* Supplied information *
━━━━━━━━━━━━━━━━

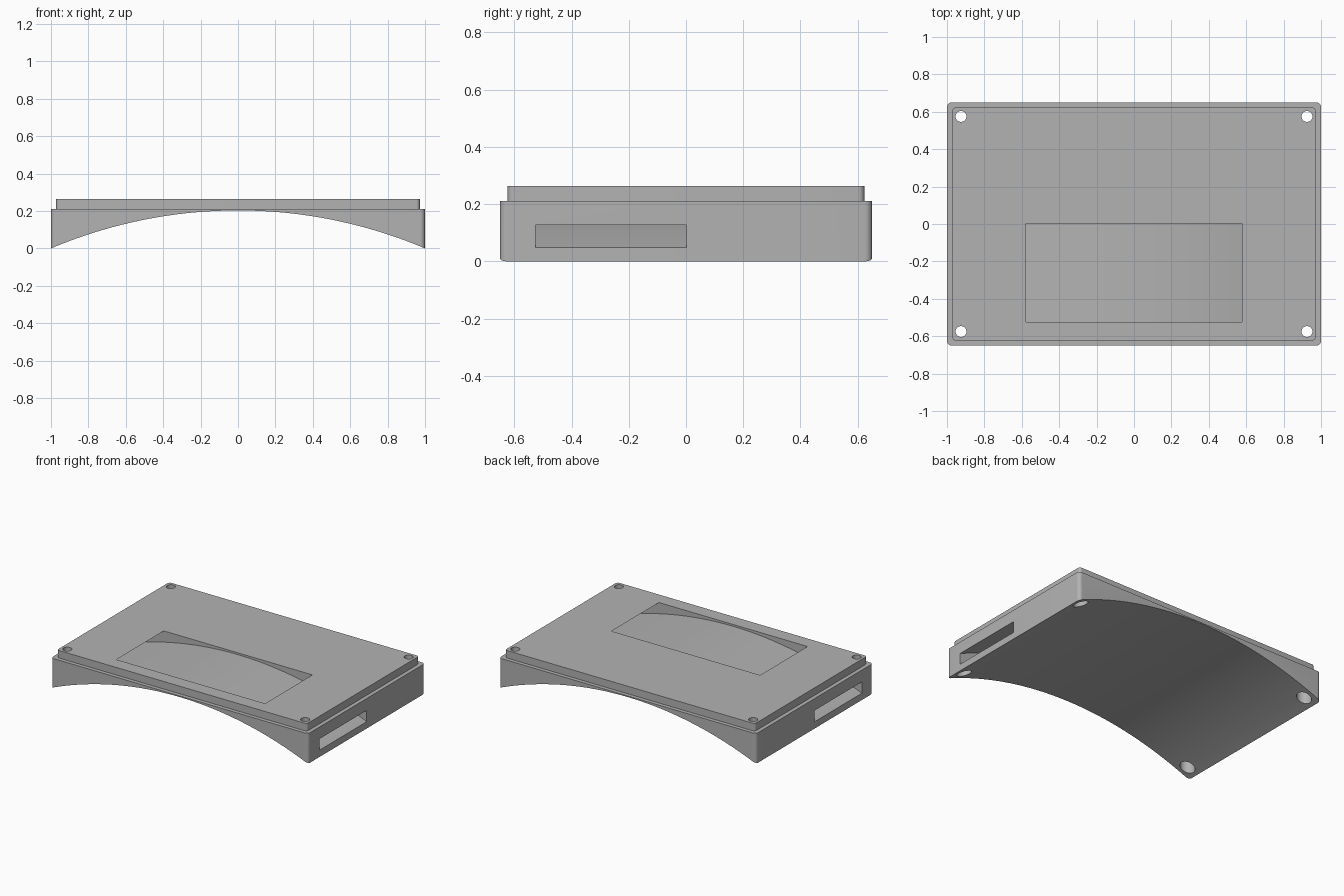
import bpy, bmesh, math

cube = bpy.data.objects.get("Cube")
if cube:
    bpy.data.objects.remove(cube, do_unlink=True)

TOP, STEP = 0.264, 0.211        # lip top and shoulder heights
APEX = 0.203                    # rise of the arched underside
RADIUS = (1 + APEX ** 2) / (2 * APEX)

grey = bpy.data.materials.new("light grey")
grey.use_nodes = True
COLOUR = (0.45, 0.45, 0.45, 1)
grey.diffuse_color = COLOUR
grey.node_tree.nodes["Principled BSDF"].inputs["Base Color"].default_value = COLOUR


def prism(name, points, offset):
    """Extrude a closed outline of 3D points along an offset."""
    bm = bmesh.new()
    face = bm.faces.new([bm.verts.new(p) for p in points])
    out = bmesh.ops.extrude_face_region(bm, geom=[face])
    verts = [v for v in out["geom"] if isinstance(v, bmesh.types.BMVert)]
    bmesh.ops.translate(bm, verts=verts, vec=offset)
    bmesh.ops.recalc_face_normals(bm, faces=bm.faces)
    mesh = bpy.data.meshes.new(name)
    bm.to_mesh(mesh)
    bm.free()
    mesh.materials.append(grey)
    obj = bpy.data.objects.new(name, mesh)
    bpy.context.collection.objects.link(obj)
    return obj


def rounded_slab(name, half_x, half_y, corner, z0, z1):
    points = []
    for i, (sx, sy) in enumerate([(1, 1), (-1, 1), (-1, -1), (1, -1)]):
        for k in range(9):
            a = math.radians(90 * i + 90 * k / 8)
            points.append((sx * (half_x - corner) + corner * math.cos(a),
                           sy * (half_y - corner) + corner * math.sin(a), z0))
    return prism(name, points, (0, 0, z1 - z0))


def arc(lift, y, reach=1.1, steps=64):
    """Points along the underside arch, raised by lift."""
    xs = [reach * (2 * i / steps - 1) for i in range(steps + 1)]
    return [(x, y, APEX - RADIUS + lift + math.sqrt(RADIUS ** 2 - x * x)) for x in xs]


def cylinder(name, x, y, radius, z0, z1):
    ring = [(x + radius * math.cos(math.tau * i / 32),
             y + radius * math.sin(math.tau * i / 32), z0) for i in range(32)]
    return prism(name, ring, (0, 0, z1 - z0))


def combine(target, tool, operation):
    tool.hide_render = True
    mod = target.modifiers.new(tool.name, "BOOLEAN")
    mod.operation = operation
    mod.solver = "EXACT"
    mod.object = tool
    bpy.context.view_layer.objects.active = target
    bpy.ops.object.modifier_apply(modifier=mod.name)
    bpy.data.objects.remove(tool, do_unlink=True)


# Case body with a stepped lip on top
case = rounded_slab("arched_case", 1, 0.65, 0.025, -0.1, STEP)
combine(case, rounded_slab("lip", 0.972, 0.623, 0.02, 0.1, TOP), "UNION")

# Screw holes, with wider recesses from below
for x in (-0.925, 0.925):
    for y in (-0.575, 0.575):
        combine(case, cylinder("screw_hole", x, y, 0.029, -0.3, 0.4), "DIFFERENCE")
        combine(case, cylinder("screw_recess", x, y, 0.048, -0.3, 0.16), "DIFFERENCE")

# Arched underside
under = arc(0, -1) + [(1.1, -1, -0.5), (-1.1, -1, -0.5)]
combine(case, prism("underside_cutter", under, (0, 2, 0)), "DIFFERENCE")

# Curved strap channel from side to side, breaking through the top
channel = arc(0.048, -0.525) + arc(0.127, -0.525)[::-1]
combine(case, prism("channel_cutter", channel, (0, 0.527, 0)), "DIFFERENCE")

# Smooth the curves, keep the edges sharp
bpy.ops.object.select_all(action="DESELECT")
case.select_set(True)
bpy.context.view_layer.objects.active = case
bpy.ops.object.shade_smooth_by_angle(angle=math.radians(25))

━━━━━━━━━━━━━━━━

* What you have to do *
For each line above that carries the word "prism", copy it out.

* Response to the task *
def prism(name, points, offset):
    return prism(name, points, (0, 0, z1 - z0))
    return prism(name, ring, (0, 0, z1 - z0))
combine(case, prism("underside_cutter", under, (0, 2, 0)), "DIFFERENCE")
combine(case, prism("channel_cutter", channel, (0, 0.527, 0)), "DIFFERENCE")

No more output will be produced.